Assuming that Rudd didn't know and approve of what was being done in her own department, soon after the stories in the press about the difficulties experienced by the Windrush migrants started to appear, anyone with an iota of humanity and empathy would have investigated and carpeted the Home Office civil servants concerned. To ask individuals who arrived as children to now prove that they have the right to live, work, rent a flat and get medical treatment in the UK or face deportation is outrageous. To set Kafkaesque requirements for documentation that officials know has been destroyed, or is impossible to obtain, such as to require four pieces of documentary evidence for each year since they arrived in the UK as children is preposterous, cruel and designed so that the applicant will fail to prove their right to remain. But Amber Rudd doesn’t seem to have any empathy, neither does Theresa May, whose policies to create a hostile environment for migrants, developed when she was Home Secretary, are at the root of the whole scandal.

But as well as being responsible for the formulation and application of such inhumane policies, both May and Rudd appear to be seriously lacking in the politicians’ basic skills of keeping in touch with public opinion and reacting appropriately. As late as two weeks ago May was refusing to see Commonwealth leaders to discuss the sorry affair!  They both thought that public opinion would back their hard line stance, but there is still a sense of decency left in the nation.

May demonstrated that she was out of touch with the real world during the last election campaign so I suppose that we should not be surprised that she continues to do so. As for Rudd, who was being touted as a future party leader, her performance has disappointed the more liberal wing of the Tory Party and outraged members of the public including myself.

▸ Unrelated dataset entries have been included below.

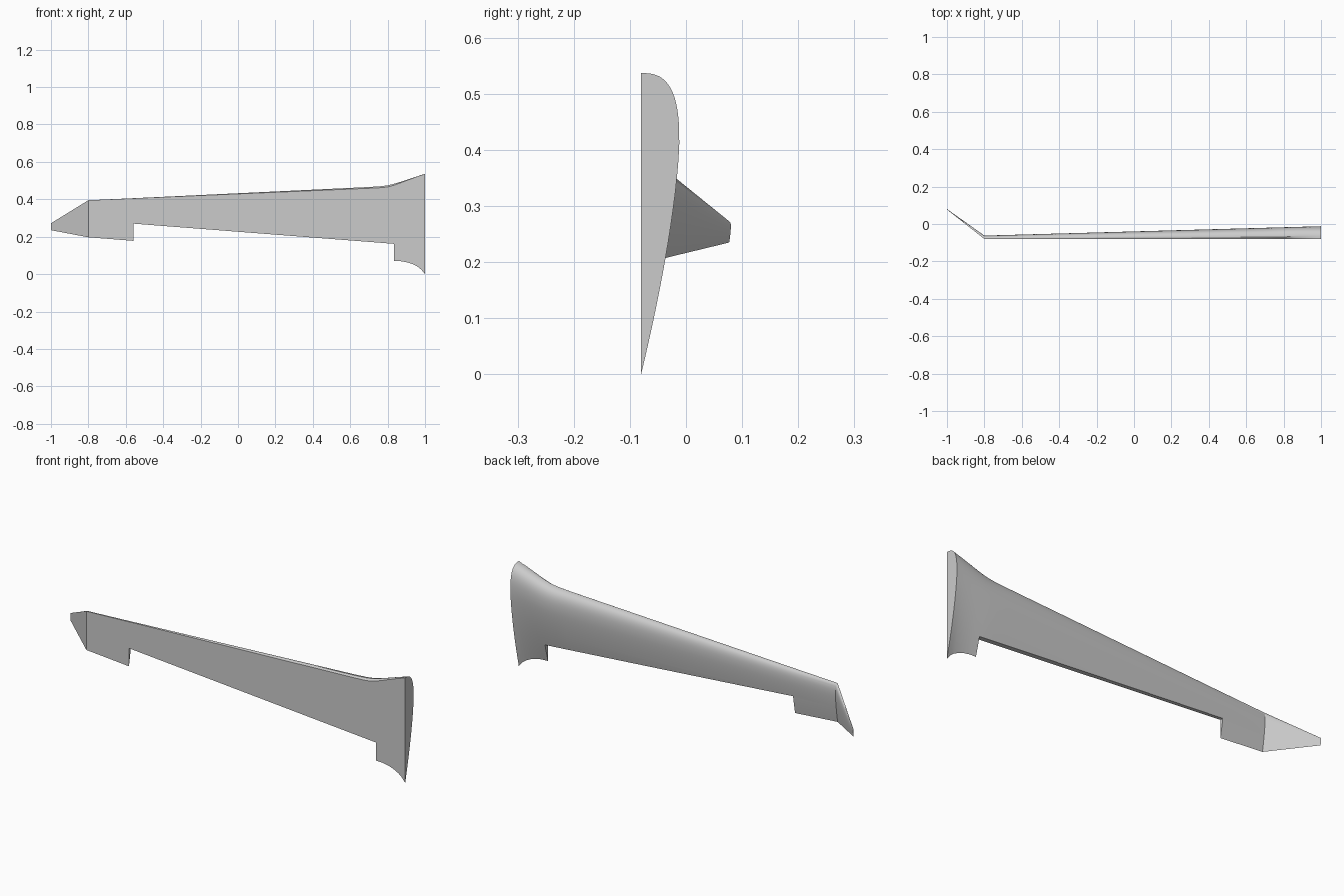
import bpy, bmesh
from math import sin, cos, pi

cube = bpy.data.objects.get("Cube")
if cube:
    bpy.data.objects.remove(cube, do_unlink=True)

FRONT = -0.08      # plane of the flat wing face
CREST = 0.235      # chord fraction where the section is thickest

grey = bpy.data.materials.new("light grey")
grey.use_nodes = True
colour = (0.6, 0.6, 0.6, 1)
grey.diffuse_color = colour
grey.node_tree.nodes["Principled BSDF"].inputs["Base Color"].default_value = colour


def airfoil():
    """Chord fraction and thickness fraction from nose to trailing edge."""
    pts = []
    for i in range(17):
        a = i / 16 * pi / 2
        pts.append((CREST * (1 - max(cos(a), 0) ** 0.72), sin(a) ** 0.72))
    for i in range(1, 15):
        v = i / 14
        pts.append((CREST + (1 - CREST) * v, 1 - v ** 1.45))
    return pts


def make_object(name, bm):
    bmesh.ops.recalc_face_normals(bm, faces=bm.faces)
    mesh = bpy.data.meshes.new(name)
    bm.to_mesh(mesh)
    bm.free()
    mesh.materials.append(grey)
    obj = bpy.data.objects.new(name, mesh)
    bpy.context.collection.objects.link(obj)
    return obj


def loft(bm, sections):
    rings = [[bm.verts.new(p) for p in s] for s in sections]
    for a, b in zip(rings, rings[1:]):
        for i in range(len(a)):
            j = (i + 1) % len(a)
            bm.faces.new((a[i], a[j], b[j], b[i]))
    bm.faces.new(rings[0])
    bm.faces.new(rings[-1])


def section(x, y, thick, top, bottom, lip=0):
    pts = [(x, y + t * thick, top - u * (top - bottom)) for u, t in airfoil()]
    pts[0] = (x, y, top - lip)
    return pts


# Wing stations: x, leading edge, trailing edge, nose lip
stations = [
    (-0.8, 0.395, 0.197, 0), (-0.56, 0.406, 0.178, 0.001),
    (0.7, 0.466, 0.080, 0.007), (0.76, 0.470, 0.075, 0.008),
    (0.80, 0.475, 0.072, 0.009), (0.83, 0.482, 0.070, 0.008),
    (0.87, 0.494, 0.069, 0.006), (0.90, 0.504, 0.064, 0.004),
    (0.93, 0.514, 0.055, 0.003), (0.96, 0.524, 0.040, 0.001),
    (0.98, 0.530, 0.024, 0.001), (1, 0.537, 0, 0),
]
sections = [section(-1, 0.077, 0.003, 0.272, 0.235)]       # upswept tip end
for x, top, bottom, lip in stations:
    sections.append(section(x, FRONT, 0.018 + (x + 0.8) * 0.0278, top, bottom, lip))
bm = bmesh.new()
loft(bm, sections)
wing = make_object("wing", bm)

# Flap bay cutter along the trailing edge
bm = bmesh.new()
loft(bm, [[(x, -0.2, z), (x, 0.2, z), (x, 0.2, -0.1), (x, -0.2, -0.1)]
          for x, z in ((-0.56, 0.27), (0.835, 0.162))])
cutter = make_object("flap_bay_cutter", bm)
cutter.hide_render = True

cut = wing.modifiers.new("flap_bay", 'BOOLEAN')
cut.operation = 'DIFFERENCE'
cut.solver = 'EXACT'
cut.object = cutter
bpy.ops.object.select_all(action='DESELECT')
wing.select_set(True)
bpy.context.view_layer.objects.active = wing
bpy.ops.object.modifier_apply(modifier=cut.name)
bpy.data.objects.remove(cutter, do_unlink=True)
bpy.ops.object.shade_smooth_by_angle(angle=0.52)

The current leaders of the UK, which was once known for its tolerance, justice and fair play are responsible for destroying that reputation with a series of badly conceived, populist and racist policies.

It’s time that May dropped her unrealistic immigration targets and admitted that her policies are misguided and their execution cruel. The Brexiteers' lies about migrants and tabloid hysteria; together with genuine concern about the pressure on public services caused by savage Tory spending cuts on schools, the NHS, local authorities and their social care budgets, have created the conditions for May’s "hostile environment" policies. History has shown us that it’s always easy to blame foreigners, or people with a different skin colour or religion, for your own home-grown problems: but it's not too late for some honesty in politics and a new more humane way forward for the Tory party. Otherwise the tag line “The Nasty Party” will stick to them until the next election!